The deep voice of the medicine man said, “He has seen a vision.”
“How long has he been fasting?” an elderly man asked, coming closer.
The crowd of bodies came into focus, and Kendall could see one of the oldest drummers kneeling over him in his leather breechcloth.
The medicine man spoke again from somewhere near Kendall’s feet. “Two weeks. The boy is determined to be a good warrior. Even at night when he’s allowed to eat, he barely fills his belly during this fasting period.”
“He must be ill,” the first voice said.
“No, he is not ill,” the elder replied softly as he watched Kendall’s face. “I think the spirit world has spoken to him.”
“No more talking,” the medicine man commanded. “Help him to his feet.”
Arms escorted Kendall to the stone seat built into the circular walls. He was ashamed to have collapsed like that, as if he’d fainted. But they said he hadn’t been sick. In fact, his stomach gurgled with the emetic brew sloshing at the pit of his belly.
“What day is it?” he asked.
“It’s not a new day, boy.

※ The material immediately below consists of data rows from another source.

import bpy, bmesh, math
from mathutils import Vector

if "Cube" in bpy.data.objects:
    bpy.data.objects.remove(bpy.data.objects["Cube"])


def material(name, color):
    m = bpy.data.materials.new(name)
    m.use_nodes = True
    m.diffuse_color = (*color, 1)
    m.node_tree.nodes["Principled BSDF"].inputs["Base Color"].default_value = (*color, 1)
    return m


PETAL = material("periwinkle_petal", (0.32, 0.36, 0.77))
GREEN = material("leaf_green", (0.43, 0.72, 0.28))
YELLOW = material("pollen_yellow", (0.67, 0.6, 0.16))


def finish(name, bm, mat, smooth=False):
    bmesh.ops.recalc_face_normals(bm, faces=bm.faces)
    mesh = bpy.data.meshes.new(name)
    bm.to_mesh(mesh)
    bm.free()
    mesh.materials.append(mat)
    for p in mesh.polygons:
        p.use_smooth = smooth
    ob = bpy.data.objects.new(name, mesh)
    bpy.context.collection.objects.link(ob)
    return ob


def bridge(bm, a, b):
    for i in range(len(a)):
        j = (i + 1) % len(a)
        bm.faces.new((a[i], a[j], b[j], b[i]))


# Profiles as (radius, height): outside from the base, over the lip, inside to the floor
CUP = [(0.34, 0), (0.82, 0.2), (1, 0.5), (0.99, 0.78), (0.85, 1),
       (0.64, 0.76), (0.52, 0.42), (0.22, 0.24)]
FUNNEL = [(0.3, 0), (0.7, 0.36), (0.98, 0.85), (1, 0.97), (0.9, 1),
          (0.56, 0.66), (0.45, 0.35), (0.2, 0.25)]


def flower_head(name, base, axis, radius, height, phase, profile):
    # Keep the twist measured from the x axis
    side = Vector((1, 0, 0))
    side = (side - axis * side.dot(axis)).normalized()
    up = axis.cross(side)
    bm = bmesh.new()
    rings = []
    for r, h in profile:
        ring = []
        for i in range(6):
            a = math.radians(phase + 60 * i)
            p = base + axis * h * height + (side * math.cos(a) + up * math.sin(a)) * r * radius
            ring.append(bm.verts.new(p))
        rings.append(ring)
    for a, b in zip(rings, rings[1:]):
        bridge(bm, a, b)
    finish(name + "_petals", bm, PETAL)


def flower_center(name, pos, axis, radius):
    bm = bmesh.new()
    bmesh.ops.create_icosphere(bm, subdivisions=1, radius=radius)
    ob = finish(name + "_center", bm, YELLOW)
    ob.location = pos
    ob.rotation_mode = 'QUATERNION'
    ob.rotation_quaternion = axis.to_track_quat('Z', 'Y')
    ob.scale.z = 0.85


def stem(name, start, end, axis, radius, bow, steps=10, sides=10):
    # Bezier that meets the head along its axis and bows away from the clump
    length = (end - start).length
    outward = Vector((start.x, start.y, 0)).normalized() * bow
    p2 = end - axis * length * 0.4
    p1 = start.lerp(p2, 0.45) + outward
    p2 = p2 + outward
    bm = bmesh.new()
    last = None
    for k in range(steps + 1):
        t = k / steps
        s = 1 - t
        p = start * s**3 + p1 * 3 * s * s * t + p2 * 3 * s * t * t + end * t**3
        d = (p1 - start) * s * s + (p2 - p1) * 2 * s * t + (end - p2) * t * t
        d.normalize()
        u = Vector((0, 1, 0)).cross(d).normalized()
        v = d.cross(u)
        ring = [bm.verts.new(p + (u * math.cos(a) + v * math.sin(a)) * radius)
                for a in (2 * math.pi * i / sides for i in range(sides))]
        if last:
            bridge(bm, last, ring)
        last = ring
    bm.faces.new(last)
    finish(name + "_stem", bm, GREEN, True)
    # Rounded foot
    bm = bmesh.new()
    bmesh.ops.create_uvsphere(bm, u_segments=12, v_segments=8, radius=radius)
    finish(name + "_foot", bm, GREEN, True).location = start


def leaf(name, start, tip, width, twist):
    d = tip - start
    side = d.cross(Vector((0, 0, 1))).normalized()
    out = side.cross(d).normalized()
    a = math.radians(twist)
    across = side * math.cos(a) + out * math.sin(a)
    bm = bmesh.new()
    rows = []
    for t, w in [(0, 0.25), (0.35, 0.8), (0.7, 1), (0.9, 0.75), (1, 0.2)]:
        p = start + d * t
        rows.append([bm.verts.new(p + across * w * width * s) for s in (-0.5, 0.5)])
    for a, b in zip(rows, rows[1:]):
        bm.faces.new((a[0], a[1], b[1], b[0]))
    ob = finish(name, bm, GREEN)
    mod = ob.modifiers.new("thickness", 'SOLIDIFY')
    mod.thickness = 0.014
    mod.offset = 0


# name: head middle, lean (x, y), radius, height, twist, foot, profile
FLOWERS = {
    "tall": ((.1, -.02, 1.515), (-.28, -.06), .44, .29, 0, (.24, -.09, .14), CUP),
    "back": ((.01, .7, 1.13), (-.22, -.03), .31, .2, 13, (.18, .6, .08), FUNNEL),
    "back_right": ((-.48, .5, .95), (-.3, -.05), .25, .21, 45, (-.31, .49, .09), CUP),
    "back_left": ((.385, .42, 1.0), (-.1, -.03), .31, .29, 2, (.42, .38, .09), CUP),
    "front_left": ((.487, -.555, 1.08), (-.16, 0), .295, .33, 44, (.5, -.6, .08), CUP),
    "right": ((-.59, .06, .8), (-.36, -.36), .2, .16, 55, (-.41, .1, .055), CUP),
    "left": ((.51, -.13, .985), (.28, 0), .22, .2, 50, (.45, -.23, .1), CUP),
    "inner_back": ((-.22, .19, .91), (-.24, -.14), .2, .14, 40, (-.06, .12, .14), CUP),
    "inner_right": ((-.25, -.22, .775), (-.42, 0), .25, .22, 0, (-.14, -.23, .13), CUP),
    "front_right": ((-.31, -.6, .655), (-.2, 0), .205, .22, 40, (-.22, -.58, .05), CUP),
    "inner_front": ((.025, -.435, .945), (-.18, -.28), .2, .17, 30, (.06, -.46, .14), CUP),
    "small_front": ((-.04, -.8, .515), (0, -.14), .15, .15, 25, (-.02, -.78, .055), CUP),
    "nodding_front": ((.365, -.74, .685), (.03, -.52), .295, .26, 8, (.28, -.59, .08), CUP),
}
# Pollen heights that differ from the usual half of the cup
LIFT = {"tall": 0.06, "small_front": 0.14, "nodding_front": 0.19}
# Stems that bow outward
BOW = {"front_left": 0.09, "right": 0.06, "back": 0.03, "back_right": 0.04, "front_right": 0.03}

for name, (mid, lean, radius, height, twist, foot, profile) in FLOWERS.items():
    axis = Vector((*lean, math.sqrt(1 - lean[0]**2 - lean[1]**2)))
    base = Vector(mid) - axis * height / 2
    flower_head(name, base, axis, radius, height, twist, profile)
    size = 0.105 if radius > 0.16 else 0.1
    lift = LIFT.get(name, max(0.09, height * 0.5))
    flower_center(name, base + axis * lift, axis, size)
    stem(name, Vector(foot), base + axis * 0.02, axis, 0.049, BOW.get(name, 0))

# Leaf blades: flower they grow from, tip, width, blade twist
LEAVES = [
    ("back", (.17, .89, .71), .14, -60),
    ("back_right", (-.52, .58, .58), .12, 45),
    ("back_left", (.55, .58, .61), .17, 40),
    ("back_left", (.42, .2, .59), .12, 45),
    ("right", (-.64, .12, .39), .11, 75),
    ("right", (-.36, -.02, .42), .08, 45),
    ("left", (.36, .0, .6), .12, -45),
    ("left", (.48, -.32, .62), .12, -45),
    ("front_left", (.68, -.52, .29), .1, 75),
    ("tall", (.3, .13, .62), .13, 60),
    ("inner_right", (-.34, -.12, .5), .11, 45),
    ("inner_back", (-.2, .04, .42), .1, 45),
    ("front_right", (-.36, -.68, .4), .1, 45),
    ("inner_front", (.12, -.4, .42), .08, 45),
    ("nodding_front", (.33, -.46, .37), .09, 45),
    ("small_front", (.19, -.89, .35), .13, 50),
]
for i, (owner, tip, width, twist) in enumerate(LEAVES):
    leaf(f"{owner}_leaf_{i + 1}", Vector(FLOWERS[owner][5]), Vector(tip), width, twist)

It is the same night.”
“Perhaps he has traveled to a place where time stands still,” said the older man.
The group retreated, but Kendall felt every eye study- ing him.
It felt like he’d been gone for days instead of just moments. The kiva floor had dropped out from under his feet and taken him to another time. A time when some kind of presence overshadowed everything. Something sinister that lurked and spilled into every corner of Acoma. Even the corners of this sacred kiva. But how could that be? No ordinary men were allowed here. This was the kiva where Kendall had learned the Acoma tribal ways, the Keresan language, and the stories of Creation. This was also the place where he had passed his initiation and been welcomed as one of the clansmen, part of them at last. His great-grandfather’s dying wish had been fulfilled, but now that Armando was gone, Kendall was the last member of the Snake Clan. The last Snake Runner.
It was a hot, sweaty July night, but Kendall felt cold. Coldness like he’d never felt before, deep inside his soul, that made him ache. Armando had bestowed his Snake Runner power onto Kendall that night he lay dying on the desert, but Kendall couldn’t stop thinking about how the powerful running magic carried by the Snake Clan would die whenever Kendall died. Kendall followed the dancers and drummers as they filed out to retch over the cliffs and finish the cleansing. Afterward, they would return to their families to close the fasting with a huge feast.
As he walked along the edge of the cliff, Kendall shivered in the hot summer air. He knelt and looked down the sheer walls of pink and cream-colored stone. A bed of boulders lay at the bottom of the desert floor four hundred feet below. The end of summer was coming too soon, and Kendall knew he would be sent home again, back to reality and school and his other life. He fingered the turquoise necklace at the base of his throat. Emotion tugged at his face. Digging into the sacred bundle at his waist, Kendall pulled out a prayer stick that he’d carved into a wriggling snake. He smoothed his hands along the shape of the piñon wood reptile, then touched it lightly with his lips.
“Grandfather, I promise I will always run with all my heart.”
When he knew he was alone at the mesa’s edge, Kendall tied back his long hair and threw up in private.From the Hardcover edition.
Excerpted from The Last Snake Runner by Kimberley Griffiths Little. Copyright © 2002 by Kimberly Griffiths Little. Excerpted by permission of Laurel Leaf, a division of Random House, Inc. All rights reserved. No part of this excerpt may be reproduced or reprinted without permission in writing from the publisher.